**What this task involves**
Please retype the records below exactly, from the first line down to and including the line with "for i in range(len(rows)".

Top of Data records

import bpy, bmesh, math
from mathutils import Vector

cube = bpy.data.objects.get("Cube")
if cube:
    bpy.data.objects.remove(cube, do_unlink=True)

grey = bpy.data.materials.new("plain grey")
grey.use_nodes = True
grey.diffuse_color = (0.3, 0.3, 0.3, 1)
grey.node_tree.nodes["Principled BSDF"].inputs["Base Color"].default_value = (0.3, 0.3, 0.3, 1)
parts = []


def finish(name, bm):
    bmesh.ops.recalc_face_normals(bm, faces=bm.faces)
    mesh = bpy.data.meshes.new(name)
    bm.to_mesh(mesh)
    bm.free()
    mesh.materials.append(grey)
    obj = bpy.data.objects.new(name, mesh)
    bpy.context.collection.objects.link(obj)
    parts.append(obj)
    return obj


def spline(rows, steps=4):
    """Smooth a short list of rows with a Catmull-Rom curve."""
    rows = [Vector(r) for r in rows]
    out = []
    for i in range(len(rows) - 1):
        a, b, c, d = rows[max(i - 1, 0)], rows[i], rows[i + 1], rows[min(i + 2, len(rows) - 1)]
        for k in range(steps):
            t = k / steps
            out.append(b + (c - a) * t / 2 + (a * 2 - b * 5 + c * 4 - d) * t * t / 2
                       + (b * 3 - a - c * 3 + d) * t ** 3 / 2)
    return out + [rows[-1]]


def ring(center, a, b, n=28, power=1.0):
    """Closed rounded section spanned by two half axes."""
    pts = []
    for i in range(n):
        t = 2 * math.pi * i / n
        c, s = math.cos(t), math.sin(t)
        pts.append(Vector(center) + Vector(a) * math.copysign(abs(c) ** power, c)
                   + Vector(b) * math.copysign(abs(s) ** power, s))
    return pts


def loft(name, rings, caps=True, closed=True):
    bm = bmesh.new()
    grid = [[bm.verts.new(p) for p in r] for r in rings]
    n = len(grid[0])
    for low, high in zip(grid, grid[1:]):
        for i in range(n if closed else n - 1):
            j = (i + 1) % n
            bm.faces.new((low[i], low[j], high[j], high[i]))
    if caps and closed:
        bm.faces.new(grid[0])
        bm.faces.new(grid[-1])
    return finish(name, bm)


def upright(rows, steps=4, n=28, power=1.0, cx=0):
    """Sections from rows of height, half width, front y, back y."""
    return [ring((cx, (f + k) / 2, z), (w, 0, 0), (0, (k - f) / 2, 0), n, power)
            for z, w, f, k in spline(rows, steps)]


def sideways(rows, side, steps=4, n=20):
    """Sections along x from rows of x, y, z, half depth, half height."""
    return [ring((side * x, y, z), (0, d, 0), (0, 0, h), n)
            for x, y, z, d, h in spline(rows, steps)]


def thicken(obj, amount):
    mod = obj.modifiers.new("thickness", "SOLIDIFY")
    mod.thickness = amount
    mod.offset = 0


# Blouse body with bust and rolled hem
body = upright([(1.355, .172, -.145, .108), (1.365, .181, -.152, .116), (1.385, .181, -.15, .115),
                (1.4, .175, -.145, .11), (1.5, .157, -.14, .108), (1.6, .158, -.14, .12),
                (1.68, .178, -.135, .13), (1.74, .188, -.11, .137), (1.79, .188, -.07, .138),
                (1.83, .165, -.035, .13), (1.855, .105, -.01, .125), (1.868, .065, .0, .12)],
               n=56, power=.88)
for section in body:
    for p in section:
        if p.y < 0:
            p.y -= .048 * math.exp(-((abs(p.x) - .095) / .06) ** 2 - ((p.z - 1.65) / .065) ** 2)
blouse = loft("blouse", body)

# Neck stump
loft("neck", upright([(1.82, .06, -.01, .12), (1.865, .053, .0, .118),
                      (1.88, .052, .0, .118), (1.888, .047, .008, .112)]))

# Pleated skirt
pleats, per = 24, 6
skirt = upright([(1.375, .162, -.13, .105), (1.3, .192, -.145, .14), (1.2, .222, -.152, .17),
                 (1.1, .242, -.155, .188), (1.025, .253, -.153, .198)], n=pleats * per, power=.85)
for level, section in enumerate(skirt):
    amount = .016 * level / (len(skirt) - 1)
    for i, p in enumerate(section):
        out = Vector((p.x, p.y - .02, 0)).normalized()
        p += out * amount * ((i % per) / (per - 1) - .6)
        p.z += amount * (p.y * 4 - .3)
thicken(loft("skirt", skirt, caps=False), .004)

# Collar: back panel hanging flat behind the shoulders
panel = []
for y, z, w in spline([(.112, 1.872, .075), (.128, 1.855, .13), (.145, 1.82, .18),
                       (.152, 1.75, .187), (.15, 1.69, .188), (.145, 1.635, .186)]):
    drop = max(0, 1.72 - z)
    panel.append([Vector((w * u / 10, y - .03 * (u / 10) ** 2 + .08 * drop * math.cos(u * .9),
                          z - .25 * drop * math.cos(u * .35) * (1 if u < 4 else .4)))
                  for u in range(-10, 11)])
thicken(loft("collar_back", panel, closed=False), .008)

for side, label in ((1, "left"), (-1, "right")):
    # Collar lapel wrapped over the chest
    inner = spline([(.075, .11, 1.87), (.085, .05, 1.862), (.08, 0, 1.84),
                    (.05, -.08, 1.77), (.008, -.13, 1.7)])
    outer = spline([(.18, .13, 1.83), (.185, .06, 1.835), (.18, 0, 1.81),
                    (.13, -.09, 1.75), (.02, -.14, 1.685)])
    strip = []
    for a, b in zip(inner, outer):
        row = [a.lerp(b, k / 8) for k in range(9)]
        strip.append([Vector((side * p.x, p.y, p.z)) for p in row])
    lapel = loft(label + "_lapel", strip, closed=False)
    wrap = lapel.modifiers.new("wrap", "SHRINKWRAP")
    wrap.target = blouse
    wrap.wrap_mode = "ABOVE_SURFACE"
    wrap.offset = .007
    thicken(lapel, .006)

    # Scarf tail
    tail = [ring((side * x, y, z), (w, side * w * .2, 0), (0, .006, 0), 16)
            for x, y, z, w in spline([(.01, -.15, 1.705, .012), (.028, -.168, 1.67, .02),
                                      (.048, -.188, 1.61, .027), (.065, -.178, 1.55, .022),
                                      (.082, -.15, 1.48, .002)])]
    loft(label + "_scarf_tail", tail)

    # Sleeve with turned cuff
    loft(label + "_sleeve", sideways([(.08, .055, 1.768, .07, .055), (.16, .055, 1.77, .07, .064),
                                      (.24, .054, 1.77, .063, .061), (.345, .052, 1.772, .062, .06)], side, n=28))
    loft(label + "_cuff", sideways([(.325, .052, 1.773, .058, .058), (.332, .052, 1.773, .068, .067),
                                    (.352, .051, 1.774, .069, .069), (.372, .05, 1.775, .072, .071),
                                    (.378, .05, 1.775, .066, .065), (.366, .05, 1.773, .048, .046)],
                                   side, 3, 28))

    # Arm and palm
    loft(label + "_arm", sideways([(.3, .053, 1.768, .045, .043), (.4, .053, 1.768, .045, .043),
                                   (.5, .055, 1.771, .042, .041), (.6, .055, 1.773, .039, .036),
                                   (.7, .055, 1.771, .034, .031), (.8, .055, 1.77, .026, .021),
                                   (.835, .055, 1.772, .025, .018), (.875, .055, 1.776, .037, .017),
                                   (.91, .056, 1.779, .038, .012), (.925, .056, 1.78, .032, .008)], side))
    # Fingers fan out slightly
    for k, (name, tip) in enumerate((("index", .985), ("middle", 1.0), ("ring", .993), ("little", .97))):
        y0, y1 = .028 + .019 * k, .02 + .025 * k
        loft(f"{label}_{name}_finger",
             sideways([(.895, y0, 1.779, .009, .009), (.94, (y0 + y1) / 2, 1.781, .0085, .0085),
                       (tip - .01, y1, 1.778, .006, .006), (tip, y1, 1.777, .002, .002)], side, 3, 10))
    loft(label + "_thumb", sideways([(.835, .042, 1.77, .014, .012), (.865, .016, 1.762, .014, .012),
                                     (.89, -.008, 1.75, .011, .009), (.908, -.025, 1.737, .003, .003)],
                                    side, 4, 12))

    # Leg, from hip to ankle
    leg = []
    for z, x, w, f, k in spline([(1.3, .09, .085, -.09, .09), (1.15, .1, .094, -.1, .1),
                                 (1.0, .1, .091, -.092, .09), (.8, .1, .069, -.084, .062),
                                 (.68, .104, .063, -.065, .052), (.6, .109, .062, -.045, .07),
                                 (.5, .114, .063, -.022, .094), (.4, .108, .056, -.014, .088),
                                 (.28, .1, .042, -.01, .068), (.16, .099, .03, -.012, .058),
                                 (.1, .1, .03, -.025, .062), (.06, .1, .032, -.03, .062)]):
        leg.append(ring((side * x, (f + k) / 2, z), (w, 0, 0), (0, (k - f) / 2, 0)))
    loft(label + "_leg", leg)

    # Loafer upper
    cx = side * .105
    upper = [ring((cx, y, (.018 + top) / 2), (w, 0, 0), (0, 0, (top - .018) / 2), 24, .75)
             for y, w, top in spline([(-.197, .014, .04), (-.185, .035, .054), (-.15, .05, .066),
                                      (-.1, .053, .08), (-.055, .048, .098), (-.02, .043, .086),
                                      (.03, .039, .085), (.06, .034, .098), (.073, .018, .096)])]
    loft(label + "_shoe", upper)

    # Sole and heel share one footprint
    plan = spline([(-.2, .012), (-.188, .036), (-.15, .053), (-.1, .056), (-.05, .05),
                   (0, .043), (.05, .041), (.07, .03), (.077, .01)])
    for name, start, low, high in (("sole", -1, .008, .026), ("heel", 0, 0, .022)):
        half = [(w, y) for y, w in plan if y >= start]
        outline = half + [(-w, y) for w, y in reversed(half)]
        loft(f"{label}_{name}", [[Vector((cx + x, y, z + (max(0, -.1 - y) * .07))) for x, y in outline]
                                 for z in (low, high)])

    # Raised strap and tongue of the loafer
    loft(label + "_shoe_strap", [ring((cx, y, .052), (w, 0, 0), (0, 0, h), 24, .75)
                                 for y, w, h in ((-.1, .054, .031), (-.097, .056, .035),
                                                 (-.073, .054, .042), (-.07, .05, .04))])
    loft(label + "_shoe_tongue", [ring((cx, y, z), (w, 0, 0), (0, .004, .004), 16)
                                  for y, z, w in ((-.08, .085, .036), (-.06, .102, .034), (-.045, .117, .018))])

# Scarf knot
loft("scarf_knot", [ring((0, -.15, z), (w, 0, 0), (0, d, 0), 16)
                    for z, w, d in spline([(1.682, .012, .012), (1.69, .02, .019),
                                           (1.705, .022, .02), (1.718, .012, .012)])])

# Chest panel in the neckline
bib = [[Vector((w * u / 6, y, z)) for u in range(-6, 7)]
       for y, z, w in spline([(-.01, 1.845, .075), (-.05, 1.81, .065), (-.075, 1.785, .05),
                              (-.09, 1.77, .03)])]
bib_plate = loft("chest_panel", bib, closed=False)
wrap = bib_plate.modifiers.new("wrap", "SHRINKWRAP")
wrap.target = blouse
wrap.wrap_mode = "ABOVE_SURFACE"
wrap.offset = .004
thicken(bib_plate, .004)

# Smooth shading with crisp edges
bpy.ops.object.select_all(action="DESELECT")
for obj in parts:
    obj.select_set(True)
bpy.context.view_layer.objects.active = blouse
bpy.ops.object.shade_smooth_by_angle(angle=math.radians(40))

Bottom of Data records

**Response**
import bpy, bmesh, math
from mathutils import Vector

cube = bpy.data.objects.get("Cube")
if cube:
    bpy.data.objects.remove(cube, do_unlink=True)

grey = bpy.data.materials.new("plain grey")
grey.use_nodes = True
grey.diffuse_color = (0.3, 0.3, 0.3, 1)
grey.node_tree.nodes["Principled BSDF"].inputs["Base Color"].default_value = (0.3, 0.3, 0.3, 1)
parts = []


def finish(name, bm):
    bmesh.ops.recalc_face_normals(bm, faces=bm.faces)
    mesh = bpy.data.meshes.new(name)
    bm.to_mesh(mesh)
    bm.free()
    mesh.materials.append(grey)
    obj = bpy.data.objects.new(name, mesh)
    bpy.context.collection.objects.link(obj)
    parts.append(obj)
    return obj


def spline(rows, steps=4):
    """Smooth a short list of rows with a Catmull-Rom curve."""
    rows = [Vector(r) for r in rows]
    out = []
    for i in range(len(rows) - 1):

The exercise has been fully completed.